No: reason unravelling gives process; Intellectual-Principle has unbroken knowledge and has, moreover, an Act unattended by knowing, a vision by another approach. In this seeing of the Supreme it becomes pregnant and at once knows what has come to be within it; its knowledge of its content is what is designated by its Intellection; its knowing of the Supreme is the virtue of that power within it by which, in a later [lower] stage it is to become "Intellective."

As for soul, it attains that vision by - so to speak - confounding and annulling the Intellectual-Principle within it; or rather that Principle immanent in soul sees first and thence the vision penetrates to soul and the two visions become one.

The Good spreading out above them and adapting itself to that union which it hastens to confirm is present to them as giver of a blessed sense and sight; so high it lifts them that they are no longer in space or in that realm of difference where everything is root,ed in some other thing; for The Good is not in place but is the container of the Intellectual place; The Good is in nothing but itself.

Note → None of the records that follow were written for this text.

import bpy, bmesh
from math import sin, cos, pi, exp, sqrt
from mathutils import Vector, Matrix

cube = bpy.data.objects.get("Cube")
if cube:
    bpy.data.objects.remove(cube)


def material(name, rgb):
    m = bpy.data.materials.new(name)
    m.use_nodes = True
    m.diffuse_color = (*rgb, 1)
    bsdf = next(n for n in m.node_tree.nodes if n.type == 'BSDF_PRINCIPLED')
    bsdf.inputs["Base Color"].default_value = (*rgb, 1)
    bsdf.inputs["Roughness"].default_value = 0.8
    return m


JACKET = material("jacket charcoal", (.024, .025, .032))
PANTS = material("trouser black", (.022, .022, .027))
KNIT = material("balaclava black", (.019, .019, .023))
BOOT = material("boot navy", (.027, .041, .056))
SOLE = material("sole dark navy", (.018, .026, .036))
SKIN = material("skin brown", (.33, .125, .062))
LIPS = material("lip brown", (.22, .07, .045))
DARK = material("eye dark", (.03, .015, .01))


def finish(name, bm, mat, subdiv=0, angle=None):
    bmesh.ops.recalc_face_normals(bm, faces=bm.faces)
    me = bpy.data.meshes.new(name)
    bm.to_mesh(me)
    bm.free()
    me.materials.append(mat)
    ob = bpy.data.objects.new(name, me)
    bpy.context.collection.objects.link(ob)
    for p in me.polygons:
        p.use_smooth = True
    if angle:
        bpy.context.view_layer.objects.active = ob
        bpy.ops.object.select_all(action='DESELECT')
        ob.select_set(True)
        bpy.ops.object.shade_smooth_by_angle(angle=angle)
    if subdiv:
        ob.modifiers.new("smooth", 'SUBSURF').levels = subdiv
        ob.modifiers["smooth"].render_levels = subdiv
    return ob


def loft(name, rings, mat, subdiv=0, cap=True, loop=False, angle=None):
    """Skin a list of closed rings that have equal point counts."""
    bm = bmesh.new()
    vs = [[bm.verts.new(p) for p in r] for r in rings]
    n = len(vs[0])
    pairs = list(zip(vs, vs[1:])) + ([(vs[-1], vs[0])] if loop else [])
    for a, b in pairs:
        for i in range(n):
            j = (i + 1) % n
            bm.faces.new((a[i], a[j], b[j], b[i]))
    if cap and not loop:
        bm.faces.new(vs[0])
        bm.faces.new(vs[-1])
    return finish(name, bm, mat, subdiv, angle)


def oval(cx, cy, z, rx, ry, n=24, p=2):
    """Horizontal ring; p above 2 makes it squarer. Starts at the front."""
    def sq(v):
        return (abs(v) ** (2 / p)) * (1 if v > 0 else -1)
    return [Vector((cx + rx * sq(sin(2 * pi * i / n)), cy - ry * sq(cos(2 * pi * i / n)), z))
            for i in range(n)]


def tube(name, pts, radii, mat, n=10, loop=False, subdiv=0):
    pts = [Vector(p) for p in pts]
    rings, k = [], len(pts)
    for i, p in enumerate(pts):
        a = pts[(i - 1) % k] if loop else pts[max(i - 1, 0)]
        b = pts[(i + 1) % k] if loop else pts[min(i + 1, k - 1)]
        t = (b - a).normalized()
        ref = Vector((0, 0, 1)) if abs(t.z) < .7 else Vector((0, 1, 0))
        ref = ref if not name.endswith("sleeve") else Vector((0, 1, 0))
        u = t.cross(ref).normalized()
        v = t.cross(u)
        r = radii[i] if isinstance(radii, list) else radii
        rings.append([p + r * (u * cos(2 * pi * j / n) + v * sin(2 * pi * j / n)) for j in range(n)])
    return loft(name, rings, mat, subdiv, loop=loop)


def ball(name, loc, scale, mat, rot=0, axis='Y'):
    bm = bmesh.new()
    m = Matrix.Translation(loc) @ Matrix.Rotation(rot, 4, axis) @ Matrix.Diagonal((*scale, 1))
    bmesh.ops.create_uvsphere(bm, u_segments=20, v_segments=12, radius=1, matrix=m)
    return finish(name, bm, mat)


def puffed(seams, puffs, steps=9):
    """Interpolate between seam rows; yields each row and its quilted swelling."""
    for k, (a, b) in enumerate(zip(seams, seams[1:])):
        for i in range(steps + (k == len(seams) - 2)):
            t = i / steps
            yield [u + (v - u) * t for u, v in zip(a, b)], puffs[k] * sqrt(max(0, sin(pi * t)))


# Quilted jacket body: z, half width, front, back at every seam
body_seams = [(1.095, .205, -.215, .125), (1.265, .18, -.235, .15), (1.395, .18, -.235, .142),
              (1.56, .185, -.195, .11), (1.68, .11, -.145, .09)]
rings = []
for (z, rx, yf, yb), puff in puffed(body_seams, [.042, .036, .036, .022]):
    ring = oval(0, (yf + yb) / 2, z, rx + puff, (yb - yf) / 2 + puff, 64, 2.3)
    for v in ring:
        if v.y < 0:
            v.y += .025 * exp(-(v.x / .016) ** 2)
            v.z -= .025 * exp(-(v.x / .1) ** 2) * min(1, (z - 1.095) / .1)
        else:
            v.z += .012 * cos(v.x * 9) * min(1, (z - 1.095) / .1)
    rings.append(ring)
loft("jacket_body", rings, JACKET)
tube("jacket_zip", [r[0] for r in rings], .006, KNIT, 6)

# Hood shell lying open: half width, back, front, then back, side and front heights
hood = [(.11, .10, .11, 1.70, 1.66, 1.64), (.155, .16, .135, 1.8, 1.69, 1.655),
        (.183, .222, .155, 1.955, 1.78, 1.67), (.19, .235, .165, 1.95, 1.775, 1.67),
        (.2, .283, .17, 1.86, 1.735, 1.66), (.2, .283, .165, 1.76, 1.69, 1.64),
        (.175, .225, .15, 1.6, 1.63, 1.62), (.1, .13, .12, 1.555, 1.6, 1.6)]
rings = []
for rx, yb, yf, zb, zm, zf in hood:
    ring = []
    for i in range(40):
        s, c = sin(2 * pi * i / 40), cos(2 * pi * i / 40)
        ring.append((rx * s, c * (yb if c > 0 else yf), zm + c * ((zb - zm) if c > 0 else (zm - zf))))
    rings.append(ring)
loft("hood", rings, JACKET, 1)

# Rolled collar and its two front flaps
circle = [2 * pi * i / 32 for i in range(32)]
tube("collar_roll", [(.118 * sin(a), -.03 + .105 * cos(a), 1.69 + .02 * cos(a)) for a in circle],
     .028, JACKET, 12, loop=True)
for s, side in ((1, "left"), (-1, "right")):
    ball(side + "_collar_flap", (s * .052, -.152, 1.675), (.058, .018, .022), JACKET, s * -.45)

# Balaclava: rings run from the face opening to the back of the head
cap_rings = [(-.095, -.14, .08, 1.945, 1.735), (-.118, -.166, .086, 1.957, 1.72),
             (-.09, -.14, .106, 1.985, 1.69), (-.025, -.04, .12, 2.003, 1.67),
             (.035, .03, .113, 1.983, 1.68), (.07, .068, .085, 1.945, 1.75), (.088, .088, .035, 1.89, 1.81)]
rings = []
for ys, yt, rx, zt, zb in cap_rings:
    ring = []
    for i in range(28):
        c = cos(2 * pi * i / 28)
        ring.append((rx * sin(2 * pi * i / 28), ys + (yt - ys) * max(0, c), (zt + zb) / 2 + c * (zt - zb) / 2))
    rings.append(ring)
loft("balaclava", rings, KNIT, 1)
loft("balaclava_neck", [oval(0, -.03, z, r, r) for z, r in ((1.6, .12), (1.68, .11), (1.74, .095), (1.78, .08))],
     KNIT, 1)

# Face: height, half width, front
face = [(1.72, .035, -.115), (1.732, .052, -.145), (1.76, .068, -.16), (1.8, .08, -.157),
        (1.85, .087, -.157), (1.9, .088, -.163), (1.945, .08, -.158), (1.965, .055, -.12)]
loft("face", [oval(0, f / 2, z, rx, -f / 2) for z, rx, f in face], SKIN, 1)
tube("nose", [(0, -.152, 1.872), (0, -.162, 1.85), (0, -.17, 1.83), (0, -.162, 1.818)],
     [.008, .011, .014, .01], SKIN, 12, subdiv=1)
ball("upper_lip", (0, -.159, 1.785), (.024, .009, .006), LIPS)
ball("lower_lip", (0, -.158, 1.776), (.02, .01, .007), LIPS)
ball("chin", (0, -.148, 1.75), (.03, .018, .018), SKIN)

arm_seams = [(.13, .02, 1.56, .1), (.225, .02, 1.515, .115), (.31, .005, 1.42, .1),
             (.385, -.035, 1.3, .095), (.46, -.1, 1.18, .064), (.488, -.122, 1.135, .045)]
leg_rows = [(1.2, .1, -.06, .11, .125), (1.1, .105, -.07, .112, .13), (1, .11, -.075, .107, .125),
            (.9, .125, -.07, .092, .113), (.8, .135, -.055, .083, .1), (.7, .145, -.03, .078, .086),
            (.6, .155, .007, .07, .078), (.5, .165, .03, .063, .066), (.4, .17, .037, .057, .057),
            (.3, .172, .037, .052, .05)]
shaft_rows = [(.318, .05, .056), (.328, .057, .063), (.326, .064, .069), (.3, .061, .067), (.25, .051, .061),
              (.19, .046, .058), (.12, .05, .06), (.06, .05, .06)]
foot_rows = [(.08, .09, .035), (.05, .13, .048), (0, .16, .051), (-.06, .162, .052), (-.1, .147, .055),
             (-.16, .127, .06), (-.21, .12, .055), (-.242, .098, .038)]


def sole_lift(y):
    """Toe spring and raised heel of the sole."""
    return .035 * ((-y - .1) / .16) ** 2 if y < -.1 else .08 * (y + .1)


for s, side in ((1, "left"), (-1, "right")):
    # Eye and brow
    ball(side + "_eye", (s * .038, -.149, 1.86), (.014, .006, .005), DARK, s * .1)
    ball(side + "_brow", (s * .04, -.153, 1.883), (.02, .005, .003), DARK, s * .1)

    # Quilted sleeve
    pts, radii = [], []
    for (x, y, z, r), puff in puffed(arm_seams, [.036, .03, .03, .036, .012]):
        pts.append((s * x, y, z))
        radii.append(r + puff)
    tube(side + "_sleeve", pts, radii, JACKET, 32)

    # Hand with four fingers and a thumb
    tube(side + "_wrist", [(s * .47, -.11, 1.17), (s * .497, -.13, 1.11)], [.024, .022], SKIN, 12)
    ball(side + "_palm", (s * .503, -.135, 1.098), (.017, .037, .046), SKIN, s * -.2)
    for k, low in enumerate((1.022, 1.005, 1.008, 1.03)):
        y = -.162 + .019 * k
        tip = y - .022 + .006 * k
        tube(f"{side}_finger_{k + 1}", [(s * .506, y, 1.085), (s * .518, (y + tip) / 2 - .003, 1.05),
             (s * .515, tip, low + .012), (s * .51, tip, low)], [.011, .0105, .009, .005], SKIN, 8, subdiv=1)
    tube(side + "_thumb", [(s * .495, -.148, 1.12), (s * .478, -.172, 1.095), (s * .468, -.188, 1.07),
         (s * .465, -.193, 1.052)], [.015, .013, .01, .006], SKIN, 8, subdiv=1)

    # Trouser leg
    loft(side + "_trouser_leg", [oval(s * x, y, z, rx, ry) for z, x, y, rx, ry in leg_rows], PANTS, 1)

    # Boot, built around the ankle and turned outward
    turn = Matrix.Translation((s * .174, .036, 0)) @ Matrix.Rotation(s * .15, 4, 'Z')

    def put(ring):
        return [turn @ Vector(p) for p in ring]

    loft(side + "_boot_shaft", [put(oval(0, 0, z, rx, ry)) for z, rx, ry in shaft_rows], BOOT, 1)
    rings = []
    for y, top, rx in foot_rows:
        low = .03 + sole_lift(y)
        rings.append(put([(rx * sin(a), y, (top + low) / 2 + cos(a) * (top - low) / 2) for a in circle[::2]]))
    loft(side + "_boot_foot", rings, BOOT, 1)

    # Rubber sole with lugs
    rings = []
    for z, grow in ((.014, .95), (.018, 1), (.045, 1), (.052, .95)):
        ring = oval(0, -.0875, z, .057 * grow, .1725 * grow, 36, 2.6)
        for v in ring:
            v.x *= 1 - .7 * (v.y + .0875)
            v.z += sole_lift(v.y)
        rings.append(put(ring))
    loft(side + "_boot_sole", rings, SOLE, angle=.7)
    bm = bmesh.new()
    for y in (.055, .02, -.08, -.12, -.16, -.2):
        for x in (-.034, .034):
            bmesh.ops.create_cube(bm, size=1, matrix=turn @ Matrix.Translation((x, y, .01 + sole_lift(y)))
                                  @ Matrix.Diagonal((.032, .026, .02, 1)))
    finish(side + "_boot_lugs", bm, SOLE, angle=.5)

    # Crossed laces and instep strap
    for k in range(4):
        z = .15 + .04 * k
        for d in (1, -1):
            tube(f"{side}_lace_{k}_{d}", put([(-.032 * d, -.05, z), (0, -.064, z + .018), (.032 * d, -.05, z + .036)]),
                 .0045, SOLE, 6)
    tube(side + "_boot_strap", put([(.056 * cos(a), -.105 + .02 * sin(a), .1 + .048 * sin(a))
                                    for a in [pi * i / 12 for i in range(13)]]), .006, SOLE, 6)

The soul now knows no movement since the Supreme knows none; it is now not even soul since the Supreme is not in life but above life; it is no longer Intellectual-Principle, for the Supreme has not Intellection and the likeness must be perfect; this grasping is not even by Intellection, for the Supreme is not known Intellectively.